━━ PROVIDED RECORDS

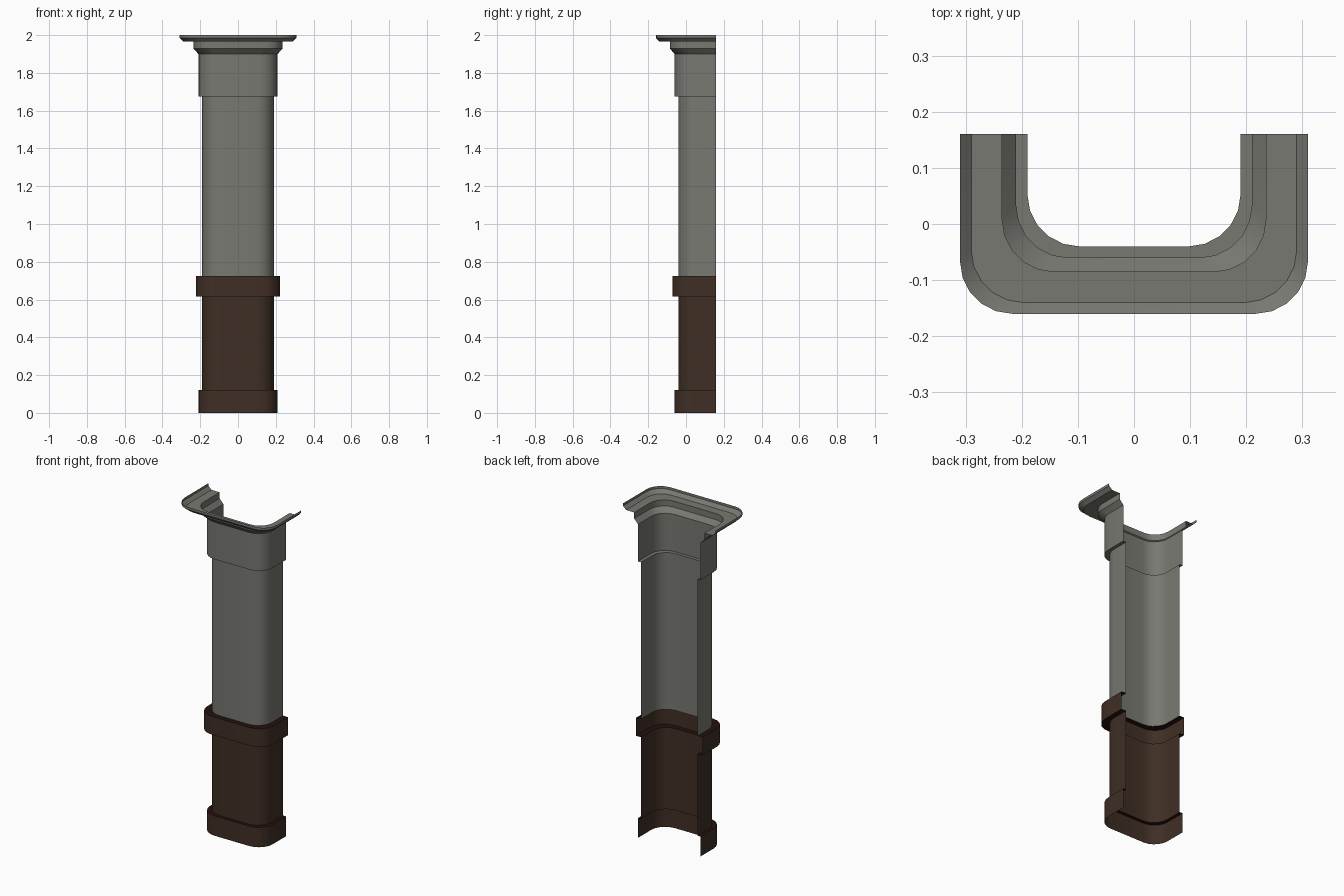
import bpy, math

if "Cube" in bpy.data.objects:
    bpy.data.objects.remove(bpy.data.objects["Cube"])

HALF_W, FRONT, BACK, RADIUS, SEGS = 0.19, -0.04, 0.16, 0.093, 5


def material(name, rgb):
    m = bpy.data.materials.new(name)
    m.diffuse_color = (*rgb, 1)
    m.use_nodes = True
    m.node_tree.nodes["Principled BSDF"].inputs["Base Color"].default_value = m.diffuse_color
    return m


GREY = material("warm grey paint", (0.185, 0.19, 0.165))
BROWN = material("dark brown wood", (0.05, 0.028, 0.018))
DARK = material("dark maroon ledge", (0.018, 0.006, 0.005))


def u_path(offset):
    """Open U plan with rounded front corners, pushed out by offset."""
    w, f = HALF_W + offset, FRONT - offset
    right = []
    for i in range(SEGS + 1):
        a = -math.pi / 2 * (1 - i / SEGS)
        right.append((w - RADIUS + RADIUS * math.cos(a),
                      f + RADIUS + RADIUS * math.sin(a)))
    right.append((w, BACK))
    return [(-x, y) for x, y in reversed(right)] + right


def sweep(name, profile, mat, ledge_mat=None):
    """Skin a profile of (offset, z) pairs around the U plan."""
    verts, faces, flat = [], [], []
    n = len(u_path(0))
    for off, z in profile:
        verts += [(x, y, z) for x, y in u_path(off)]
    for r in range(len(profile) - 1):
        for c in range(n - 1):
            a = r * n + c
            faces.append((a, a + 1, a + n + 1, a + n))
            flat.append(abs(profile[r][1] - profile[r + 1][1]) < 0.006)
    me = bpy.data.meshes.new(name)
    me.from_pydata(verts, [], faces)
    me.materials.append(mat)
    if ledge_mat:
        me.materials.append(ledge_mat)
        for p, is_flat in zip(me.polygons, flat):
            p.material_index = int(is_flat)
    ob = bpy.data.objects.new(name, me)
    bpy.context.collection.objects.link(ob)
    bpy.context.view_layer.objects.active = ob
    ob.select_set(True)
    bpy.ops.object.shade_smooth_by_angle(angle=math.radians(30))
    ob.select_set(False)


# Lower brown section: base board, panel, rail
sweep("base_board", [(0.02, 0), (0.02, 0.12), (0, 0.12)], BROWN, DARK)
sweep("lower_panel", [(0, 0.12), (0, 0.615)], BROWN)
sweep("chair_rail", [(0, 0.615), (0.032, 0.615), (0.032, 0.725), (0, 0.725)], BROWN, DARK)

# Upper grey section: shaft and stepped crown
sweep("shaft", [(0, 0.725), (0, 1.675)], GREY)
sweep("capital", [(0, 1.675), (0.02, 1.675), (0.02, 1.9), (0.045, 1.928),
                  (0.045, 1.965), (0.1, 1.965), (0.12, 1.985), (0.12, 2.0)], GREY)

━━━━

| DESCRIPTION OF THE TASK |
Any pictures above are to be left out. Retype the rest of the records exactly.

| RESULT OF THIS TASK |
import bpy, math

if "Cube" in bpy.data.objects:
    bpy.data.objects.remove(bpy.data.objects["Cube"])

HALF_W, FRONT, BACK, RADIUS, SEGS = 0.19, -0.04, 0.16, 0.093, 5


def material(name, rgb):
    m = bpy.data.materials.new(name)
    m.diffuse_color = (*rgb, 1)
    m.use_nodes = True
    m.node_tree.nodes["Principled BSDF"].inputs["Base Color"].default_value = m.diffuse_color
    return m


GREY = material("warm grey paint", (0.185, 0.19, 0.165))
BROWN = material("dark brown wood", (0.05, 0.028, 0.018))
DARK = material("dark maroon ledge", (0.018, 0.006, 0.005))


def u_path(offset):
    """Open U plan with rounded front corners, pushed out by offset."""
    w, f = HALF_W + offset, FRONT - offset
    right = []
    for i in range(SEGS + 1):
        a = -math.pi / 2 * (1 - i / SEGS)
        right.append((w - RADIUS + RADIUS * math.cos(a),
                      f + RADIUS + RADIUS * math.sin(a)))
    right.append((w, BACK))
    return [(-x, y) for x, y in reversed(right)] + right


def sweep(name, profile, mat, ledge_mat=None):
    """Skin a profile of (offset, z) pairs around the U plan."""
    verts, faces, flat = [], [], []
    n = len(u_path(0))
    for off, z in profile:
        verts += [(x, y, z) for x, y in u_path(off)]
    for r in range(len(profile) - 1):
        for c in range(n - 1):
            a = r * n + c
            faces.append((a, a + 1, a + n + 1, a + n))
            flat.append(abs(profile[r][1] - profile[r + 1][1]) < 0.006)
    me = bpy.data.meshes.new(name)
    me.from_pydata(verts, [], faces)
    me.materials.append(mat)
    if ledge_mat:
        me.materials.append(ledge_mat)
        for p, is_flat in zip(me.polygons, flat):
            p.material_index = int(is_flat)
    ob = bpy.data.objects.new(name, me)
    bpy.context.collection.objects.link(ob)
    bpy.context.view_layer.objects.active = ob
    ob.select_set(True)
    bpy.ops.object.shade_smooth_by_angle(angle=math.radians(30))
    ob.select_set(False)


# Lower brown section: base board, panel, rail
sweep("base_board", [(0.02, 0), (0.02, 0.12), (0, 0.12)], BROWN, DARK)
sweep("lower_panel", [(0, 0.12), (0, 0.615)], BROWN)
sweep("chair_rail", [(0, 0.615), (0.032, 0.615), (0.032, 0.725), (0, 0.725)], BROWN, DARK)

# Upper grey section: shaft and stepped crown
sweep("shaft", [(0, 0.725), (0, 1.675)], GREY)
sweep("capital", [(0, 1.675), (0.02, 1.675), (0.02, 1.9), (0.045, 1.928),
                  (0.045, 1.965), (0.1, 1.965), (0.12, 1.985), (0.12, 2.0)], GREY)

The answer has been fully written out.